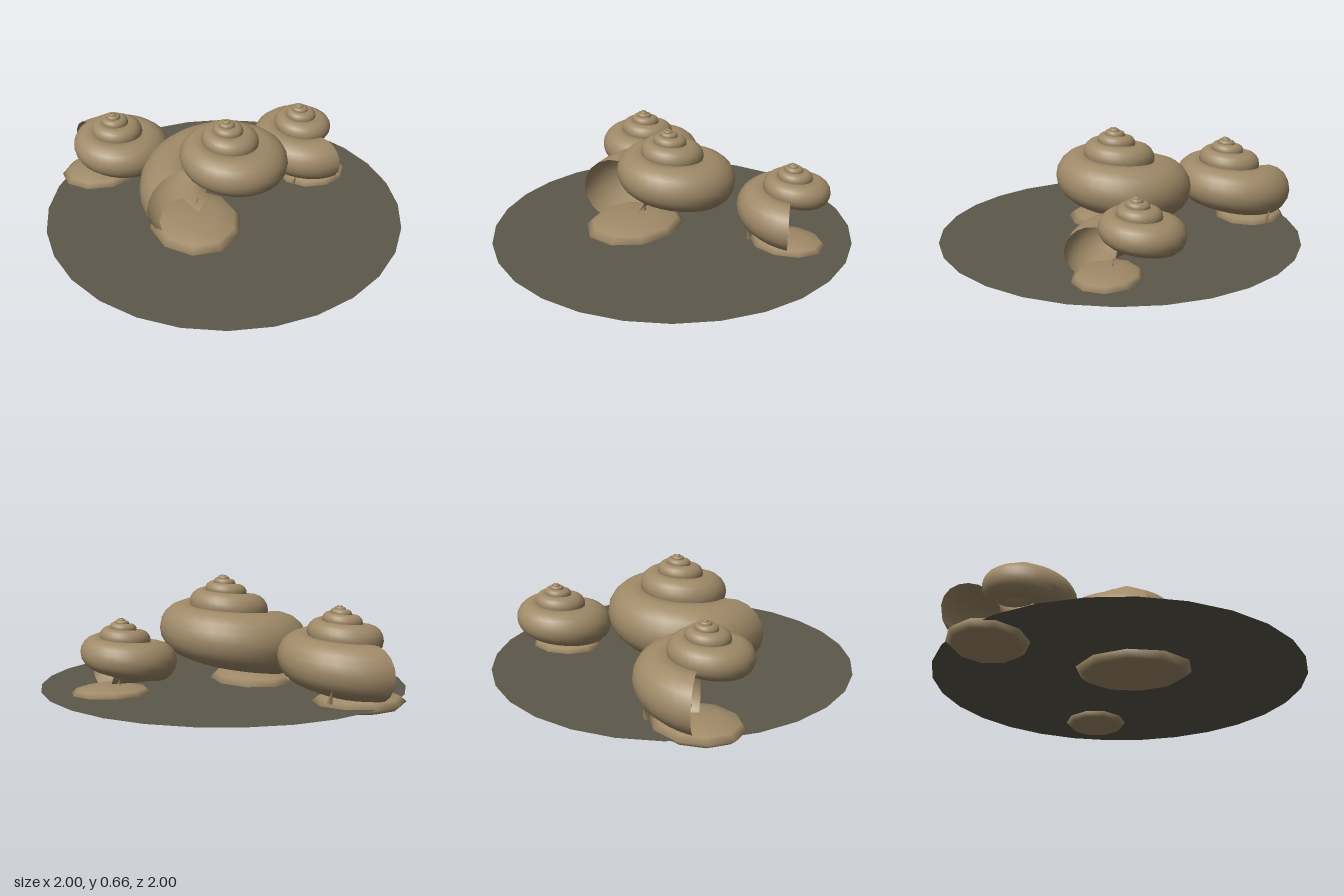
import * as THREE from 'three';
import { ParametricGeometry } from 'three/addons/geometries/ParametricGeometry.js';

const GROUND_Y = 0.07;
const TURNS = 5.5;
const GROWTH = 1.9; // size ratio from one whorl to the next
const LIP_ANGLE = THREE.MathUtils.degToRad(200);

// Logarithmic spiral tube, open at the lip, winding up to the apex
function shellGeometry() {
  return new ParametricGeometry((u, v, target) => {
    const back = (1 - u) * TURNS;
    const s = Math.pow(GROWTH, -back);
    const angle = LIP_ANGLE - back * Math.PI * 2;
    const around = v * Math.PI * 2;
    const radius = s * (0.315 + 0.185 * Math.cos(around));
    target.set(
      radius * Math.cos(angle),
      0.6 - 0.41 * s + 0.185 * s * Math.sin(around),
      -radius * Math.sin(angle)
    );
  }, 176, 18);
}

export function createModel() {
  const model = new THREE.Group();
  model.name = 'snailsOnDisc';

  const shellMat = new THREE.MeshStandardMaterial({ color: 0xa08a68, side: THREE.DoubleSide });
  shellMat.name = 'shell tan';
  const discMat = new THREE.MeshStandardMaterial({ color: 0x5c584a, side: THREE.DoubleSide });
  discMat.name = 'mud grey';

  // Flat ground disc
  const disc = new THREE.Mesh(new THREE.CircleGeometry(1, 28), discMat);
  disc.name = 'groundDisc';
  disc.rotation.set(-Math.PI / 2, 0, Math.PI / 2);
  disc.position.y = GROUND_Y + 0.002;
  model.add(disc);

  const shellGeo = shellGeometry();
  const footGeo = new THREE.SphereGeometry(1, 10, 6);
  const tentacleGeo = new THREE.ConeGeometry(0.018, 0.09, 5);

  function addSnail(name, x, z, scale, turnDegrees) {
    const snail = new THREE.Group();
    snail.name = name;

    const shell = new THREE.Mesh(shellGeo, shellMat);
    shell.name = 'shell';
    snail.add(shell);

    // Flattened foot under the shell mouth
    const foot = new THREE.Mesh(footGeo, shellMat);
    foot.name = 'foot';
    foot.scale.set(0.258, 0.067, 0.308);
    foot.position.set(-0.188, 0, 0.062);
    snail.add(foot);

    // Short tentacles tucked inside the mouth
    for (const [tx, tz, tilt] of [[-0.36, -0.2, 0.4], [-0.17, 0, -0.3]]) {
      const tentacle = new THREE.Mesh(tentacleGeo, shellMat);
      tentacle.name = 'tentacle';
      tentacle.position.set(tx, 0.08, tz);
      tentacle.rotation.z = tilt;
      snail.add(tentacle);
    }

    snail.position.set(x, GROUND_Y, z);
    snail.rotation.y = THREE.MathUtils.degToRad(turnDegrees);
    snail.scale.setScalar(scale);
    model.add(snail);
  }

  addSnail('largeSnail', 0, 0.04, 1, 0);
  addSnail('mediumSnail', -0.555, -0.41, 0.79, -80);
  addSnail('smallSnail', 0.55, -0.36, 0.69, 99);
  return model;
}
===============
**DIRECTIONS**
Return the material above verbatim. Pictures are to be excluded.

**THE COMPLETED TASK**
import * as THREE from 'three';
import { ParametricGeometry } from 'three/addons/geometries/ParametricGeometry.js';

const GROUND_Y = 0.07;
const TURNS = 5.5;
const GROWTH = 1.9; // size ratio from one whorl to the next
const LIP_ANGLE = THREE.MathUtils.degToRad(200);

// Logarithmic spiral tube, open at the lip, winding up to the apex
function shellGeometry() {
  return new ParametricGeometry((u, v, target) => {
    const back = (1 - u) * TURNS;
    const s = Math.pow(GROWTH, -back);
    const angle = LIP_ANGLE - back * Math.PI * 2;
    const around = v * Math.PI * 2;
    const radius = s * (0.315 + 0.185 * Math.cos(around));
    target.set(
      radius * Math.cos(angle),
      0.6 - 0.41 * s + 0.185 * s * Math.sin(around),
      -radius * Math.sin(angle)
    );
  }, 176, 18);
}

export function createModel() {
  const model = new THREE.Group();
  model.name = 'snailsOnDisc';

  const shellMat = new THREE.MeshStandardMaterial({ color: 0xa08a68, side: THREE.DoubleSide });
  shellMat.name = 'shell tan';
  const discMat = new THREE.MeshStandardMaterial({ color: 0x5c584a, side: THREE.DoubleSide });
  discMat.name = 'mud grey';

  // Flat ground disc
  const disc = new THREE.Mesh(new THREE.CircleGeometry(1, 28), discMat);
  disc.name = 'groundDisc';
  disc.rotation.set(-Math.PI / 2, 0, Math.PI / 2);
  disc.position.y = GROUND_Y + 0.002;
  model.add(disc);

  const shellGeo = shellGeometry();
  const footGeo = new THREE.SphereGeometry(1, 10, 6);
  const tentacleGeo = new THREE.ConeGeometry(0.018, 0.09, 5);

  function addSnail(name, x, z, scale, turnDegrees) {
    const snail = new THREE.Group();
    snail.name = name;

    const shell = new THREE.Mesh(shellGeo, shellMat);
    shell.name = 'shell';
    snail.add(shell);

    // Flattened foot under the shell mouth
    const foot = new THREE.Mesh(footGeo, shellMat);
    foot.name = 'foot';
    foot.scale.set(0.258, 0.067, 0.308);
    foot.position.set(-0.188, 0, 0.062);
    snail.add(foot);

    // Short tentacles tucked inside the mouth
    for (const [tx, tz, tilt] of [[-0.36, -0.2, 0.4], [-0.17, 0, -0.3]]) {
      const tentacle = new THREE.Mesh(tentacleGeo, shellMat);
      tentacle.name = 'tentacle';
      tentacle.position.set(tx, 0.08, tz);
      tentacle.rotation.z = tilt;
      snail.add(tentacle);
    }

    snail.position.set(x, GROUND_Y, z);
    snail.rotation.y = THREE.MathUtils.degToRad(turnDegrees);
    snail.scale.setScalar(scale);
    model.add(snail);
  }

  addSnail('largeSnail', 0, 0.04, 1, 0);
  addSnail('mediumSnail', -0.555, -0.41, 0.79, -80);
  addSnail('smallSnail', 0.55, -0.36, 0.69, 99);
  return model;
}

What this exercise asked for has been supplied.